Simeon Dyankov: When I was with the World Bank, I worked on many projects in Moldova and I became acquainted with the state and the banking system of the country. I know their corporate sector and their universities. There is always room for enhancement of bilateral ties. Bulgaria is a part of the EU, and from this point of view a very interest sequence of initiatives is the so-called tuning projects. As a country that wants to join the EU, Moldova has interest in working with Bulgaria in several spheres, including education and public finances. I have spoken with their Minister of Finance, and we will share our experience with Moldova on how the methodology of reporting budget results works, which is something that we have completed two years ago, and now methodology is 100% identical to the EU one. In the healthcare sphere, Moldova is interested in the opportunity of learning from Bulgaria how to make big projects work. They are trying really hard and want to become a part of the EU. The question about the Bulgarian community in Moldova and whether they enjoy equal rights and opportunities for social and career development, as is supposed to be in a democratic European society, is always very important for us.
Focus: You are about the come up with a strategy for Bulgarians abroad. What should be the main accents of this strategy? Which country should change its approach to Bulgarians living in it?
Simeon Dyankov: My team is working very actively with this strategy, in cooperation with a team from the Ministry of Justice. We have several ideas, which are being developed from a legislative point of view. We are ready to propose them, and some of them were even approved at the Council of Ministers, like the amendments to the Bulgarian Citizenship Act. We want to facilitate the procedure for receiving Bulgarian citizenship for members of Bulgarian communities abroad. Currently there are two procedures – first they have to prove that they are from a Bulgarian community and after that they have to go through the formal procedure for receiving Bulgarian citizenship. We think that the first procedure, especially for people from Bulgarian communities in countries like Moldova and Ukraine, is unnecessary, because they can very easily prove that all their parents and relatives are Bulgarian. For such communities we have proposed the two procedures to be merged, so that it would not be necessary to ask them for additional prove that they have Bulgarian roots. On the very basis of where they reside, or where they have studied, by simply providing a certificate and they should directly go to the passport procedure, which would facilitate the whole process significantly. This regulation will also be applicable for people from Bulgarian communities in Albania, Macedonia, and Serbia. Currently they have to go through a very tough and lengthy process, which eventually shows clearly that they have Bulgarian roots.
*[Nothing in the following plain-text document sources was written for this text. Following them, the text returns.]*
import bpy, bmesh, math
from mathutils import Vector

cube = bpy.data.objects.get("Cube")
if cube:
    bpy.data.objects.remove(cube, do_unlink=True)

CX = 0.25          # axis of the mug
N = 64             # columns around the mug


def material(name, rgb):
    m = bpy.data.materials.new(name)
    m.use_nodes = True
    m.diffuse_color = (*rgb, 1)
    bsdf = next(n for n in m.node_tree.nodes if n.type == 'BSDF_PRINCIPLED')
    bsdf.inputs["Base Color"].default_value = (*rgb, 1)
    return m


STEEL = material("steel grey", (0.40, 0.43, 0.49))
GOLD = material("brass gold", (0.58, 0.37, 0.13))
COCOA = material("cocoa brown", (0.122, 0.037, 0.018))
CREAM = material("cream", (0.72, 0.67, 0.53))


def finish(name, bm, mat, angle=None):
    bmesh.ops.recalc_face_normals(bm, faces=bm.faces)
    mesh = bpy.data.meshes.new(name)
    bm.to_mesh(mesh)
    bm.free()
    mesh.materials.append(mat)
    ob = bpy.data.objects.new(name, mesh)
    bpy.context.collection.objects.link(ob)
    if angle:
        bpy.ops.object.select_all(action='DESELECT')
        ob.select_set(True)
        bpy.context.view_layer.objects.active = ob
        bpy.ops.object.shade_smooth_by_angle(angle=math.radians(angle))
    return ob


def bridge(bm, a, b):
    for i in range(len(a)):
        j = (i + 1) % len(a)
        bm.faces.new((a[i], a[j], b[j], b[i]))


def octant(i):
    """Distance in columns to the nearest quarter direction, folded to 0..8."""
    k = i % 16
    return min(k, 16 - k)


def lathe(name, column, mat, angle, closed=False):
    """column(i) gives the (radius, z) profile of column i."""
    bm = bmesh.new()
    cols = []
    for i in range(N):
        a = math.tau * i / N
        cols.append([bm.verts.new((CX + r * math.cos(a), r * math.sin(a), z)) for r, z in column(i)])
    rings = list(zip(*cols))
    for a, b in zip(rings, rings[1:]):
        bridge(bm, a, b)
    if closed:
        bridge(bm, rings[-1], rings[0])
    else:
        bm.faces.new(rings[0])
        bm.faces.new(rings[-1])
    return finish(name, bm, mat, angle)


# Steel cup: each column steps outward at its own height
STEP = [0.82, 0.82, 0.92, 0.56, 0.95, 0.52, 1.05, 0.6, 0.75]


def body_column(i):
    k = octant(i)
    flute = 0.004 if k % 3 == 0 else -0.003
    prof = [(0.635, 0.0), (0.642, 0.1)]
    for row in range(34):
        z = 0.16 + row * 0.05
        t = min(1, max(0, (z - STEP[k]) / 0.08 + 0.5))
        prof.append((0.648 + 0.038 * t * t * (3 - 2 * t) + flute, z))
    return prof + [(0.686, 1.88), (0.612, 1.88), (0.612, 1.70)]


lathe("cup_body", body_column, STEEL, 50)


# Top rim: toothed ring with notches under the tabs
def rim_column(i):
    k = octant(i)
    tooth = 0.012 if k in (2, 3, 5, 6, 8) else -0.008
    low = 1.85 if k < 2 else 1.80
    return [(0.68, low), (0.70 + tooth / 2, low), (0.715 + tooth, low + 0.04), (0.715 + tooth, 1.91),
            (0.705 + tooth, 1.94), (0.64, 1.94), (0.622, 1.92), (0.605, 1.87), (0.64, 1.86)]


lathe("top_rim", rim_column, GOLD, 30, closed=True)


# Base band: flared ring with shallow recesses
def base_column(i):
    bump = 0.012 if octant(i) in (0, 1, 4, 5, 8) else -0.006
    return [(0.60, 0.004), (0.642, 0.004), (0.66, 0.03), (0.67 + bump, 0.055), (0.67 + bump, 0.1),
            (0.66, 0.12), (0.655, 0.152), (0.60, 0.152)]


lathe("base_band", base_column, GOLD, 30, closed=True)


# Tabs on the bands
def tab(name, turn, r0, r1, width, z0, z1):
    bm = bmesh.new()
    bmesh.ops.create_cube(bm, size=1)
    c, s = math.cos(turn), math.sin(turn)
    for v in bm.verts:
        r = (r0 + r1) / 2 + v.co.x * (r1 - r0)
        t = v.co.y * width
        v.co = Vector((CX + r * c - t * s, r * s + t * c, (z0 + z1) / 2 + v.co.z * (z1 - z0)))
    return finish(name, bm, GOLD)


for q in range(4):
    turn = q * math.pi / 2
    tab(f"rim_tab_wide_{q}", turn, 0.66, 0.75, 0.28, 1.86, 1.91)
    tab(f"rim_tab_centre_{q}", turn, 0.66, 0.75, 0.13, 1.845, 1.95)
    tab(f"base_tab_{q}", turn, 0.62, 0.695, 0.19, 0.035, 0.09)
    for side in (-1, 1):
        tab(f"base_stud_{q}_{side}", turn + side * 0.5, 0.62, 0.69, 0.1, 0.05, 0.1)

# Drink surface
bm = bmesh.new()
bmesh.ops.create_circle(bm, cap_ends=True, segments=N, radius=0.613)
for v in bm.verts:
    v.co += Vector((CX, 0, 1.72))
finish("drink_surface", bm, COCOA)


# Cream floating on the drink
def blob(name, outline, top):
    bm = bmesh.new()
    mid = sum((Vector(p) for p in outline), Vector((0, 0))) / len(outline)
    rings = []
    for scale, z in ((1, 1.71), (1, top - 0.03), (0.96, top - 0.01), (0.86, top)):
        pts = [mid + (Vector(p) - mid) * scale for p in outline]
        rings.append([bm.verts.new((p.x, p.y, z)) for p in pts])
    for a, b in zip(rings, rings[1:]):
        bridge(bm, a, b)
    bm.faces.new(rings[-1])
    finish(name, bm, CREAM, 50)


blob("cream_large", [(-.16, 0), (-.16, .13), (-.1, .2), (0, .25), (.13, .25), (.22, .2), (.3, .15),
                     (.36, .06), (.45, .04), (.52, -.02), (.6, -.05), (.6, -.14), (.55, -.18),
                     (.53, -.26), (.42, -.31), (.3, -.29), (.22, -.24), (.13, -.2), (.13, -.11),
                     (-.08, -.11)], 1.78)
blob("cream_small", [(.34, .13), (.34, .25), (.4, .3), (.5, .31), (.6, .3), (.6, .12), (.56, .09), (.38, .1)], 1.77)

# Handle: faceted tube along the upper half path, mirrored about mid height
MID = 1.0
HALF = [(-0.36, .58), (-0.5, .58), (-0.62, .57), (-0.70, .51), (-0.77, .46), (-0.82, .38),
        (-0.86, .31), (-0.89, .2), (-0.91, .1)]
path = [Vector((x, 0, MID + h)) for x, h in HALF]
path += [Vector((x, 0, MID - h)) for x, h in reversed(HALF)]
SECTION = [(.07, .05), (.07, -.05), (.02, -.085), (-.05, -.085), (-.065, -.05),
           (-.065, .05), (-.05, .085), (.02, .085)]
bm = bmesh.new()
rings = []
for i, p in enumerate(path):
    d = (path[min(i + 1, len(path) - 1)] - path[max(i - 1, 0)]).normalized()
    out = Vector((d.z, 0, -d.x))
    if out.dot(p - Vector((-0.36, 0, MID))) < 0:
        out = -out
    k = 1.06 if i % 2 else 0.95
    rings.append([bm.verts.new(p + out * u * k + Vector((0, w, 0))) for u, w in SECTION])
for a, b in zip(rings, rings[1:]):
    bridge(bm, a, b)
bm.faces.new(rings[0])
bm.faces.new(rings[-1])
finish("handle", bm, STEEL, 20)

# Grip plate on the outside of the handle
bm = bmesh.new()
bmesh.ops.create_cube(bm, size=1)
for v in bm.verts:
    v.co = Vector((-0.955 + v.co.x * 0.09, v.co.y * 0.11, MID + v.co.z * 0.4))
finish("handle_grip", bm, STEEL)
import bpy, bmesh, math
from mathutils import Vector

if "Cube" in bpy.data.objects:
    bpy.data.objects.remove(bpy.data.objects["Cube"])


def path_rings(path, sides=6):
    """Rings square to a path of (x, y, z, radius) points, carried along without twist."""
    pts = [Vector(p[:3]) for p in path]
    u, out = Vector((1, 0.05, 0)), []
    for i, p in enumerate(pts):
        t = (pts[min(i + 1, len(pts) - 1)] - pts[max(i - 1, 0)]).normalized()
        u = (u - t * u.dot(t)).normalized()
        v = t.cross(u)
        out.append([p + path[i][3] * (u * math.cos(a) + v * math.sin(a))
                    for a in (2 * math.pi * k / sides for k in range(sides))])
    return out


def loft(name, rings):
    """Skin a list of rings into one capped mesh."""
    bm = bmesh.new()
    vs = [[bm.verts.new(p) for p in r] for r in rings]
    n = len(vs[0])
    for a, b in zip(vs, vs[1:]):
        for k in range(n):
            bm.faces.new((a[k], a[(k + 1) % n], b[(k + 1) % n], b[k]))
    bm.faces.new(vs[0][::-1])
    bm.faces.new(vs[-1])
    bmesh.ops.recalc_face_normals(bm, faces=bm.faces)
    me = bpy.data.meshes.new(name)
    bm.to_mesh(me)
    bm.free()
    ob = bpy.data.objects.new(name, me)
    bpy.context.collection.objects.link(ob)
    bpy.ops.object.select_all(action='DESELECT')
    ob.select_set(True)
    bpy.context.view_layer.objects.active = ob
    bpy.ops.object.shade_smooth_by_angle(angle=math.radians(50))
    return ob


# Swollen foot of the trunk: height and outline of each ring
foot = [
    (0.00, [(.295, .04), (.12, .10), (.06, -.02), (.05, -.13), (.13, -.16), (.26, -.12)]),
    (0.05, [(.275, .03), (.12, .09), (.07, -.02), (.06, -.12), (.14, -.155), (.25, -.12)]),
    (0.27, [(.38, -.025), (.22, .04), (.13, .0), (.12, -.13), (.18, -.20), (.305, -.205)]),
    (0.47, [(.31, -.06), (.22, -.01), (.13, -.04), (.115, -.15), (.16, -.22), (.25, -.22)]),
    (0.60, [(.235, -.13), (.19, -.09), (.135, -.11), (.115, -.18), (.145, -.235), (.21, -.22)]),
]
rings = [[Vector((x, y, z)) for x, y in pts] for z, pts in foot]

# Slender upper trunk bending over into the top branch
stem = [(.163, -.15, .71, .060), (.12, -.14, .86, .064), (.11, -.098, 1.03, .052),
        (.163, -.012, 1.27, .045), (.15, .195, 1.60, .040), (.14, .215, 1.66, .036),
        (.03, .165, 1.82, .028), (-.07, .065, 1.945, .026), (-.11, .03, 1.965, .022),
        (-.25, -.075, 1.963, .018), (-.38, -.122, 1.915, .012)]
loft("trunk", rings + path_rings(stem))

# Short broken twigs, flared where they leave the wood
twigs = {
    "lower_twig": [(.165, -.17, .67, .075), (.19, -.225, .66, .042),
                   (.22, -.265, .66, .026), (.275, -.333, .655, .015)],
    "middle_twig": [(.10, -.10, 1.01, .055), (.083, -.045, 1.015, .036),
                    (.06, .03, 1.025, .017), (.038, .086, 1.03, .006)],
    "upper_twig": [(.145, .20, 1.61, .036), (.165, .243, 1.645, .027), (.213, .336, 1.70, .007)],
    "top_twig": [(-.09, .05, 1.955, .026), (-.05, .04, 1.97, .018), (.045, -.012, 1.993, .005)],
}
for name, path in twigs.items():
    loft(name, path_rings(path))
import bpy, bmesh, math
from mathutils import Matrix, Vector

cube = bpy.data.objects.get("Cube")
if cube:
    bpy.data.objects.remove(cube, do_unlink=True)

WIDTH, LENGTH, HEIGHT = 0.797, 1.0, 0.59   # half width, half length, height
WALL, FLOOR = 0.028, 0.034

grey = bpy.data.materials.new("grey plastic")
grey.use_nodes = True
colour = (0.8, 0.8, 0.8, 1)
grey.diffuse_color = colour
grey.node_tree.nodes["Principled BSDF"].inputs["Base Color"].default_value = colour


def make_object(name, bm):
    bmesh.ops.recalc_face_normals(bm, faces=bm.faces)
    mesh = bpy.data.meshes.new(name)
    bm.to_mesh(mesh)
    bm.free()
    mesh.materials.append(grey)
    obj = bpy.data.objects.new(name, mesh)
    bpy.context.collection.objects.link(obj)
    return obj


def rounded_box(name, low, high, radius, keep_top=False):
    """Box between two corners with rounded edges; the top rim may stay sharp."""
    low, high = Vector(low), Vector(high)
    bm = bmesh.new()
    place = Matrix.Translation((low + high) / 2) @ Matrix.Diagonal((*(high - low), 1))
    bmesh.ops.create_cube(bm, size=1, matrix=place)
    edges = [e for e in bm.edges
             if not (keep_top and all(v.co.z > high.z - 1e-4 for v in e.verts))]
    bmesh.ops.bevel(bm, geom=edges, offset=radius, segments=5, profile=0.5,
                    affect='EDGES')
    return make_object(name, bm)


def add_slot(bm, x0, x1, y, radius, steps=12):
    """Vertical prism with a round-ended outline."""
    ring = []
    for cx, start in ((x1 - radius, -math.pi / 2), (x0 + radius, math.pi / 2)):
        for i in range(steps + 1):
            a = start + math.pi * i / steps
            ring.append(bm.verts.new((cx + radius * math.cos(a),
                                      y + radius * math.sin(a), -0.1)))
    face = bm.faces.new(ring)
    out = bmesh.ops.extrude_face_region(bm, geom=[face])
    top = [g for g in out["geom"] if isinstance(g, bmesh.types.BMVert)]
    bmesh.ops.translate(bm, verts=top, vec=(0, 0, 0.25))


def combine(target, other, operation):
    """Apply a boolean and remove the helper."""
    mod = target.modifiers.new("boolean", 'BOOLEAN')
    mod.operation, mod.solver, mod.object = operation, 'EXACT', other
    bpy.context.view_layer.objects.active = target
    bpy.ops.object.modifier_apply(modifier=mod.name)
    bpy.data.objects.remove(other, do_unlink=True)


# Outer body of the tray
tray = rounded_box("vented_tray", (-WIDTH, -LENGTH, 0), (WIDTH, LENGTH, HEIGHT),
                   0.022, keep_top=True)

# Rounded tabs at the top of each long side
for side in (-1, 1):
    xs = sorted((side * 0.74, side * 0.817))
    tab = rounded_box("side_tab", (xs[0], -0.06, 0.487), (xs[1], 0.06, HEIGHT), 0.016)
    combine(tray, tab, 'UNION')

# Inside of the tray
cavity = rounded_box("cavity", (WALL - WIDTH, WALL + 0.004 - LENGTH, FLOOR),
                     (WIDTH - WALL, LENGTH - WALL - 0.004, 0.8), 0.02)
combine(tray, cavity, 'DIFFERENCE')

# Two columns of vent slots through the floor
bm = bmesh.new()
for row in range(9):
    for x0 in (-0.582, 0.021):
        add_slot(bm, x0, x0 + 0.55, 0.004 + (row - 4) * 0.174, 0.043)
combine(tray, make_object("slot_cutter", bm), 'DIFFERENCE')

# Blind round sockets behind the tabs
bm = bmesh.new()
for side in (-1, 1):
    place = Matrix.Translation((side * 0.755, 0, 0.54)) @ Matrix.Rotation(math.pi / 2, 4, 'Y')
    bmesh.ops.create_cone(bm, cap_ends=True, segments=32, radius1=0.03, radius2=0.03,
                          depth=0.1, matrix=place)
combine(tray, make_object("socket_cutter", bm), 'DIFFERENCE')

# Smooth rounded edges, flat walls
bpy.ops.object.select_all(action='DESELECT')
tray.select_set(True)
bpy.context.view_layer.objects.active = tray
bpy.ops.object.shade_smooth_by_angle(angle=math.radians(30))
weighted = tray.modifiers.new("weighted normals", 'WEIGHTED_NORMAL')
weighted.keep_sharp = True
A more important topic for Bulgarians abroad is how we can help them, not only socially through programmes like Mother Tongue and the church and educational programmes, stay connected, well-informed, and with the opportunity for career development exchange programmes in Bulgaria. It is good when people are well informed for all the opportunities that Bulgarians have in Bulgaria, not only from a media, like the case with your radio in Moldova, but also from the website of the Agency for Bulgarians abroad. We want to make the strategy in such a way that it would complete the legislation. There are several things that are allowed from a legislative point of view, and others, which need to be included in the strategy, as they are more technical. The idea is to make Bulgarians living abroad feel close to Bulgaria at any given moment, and not only when they visit our country.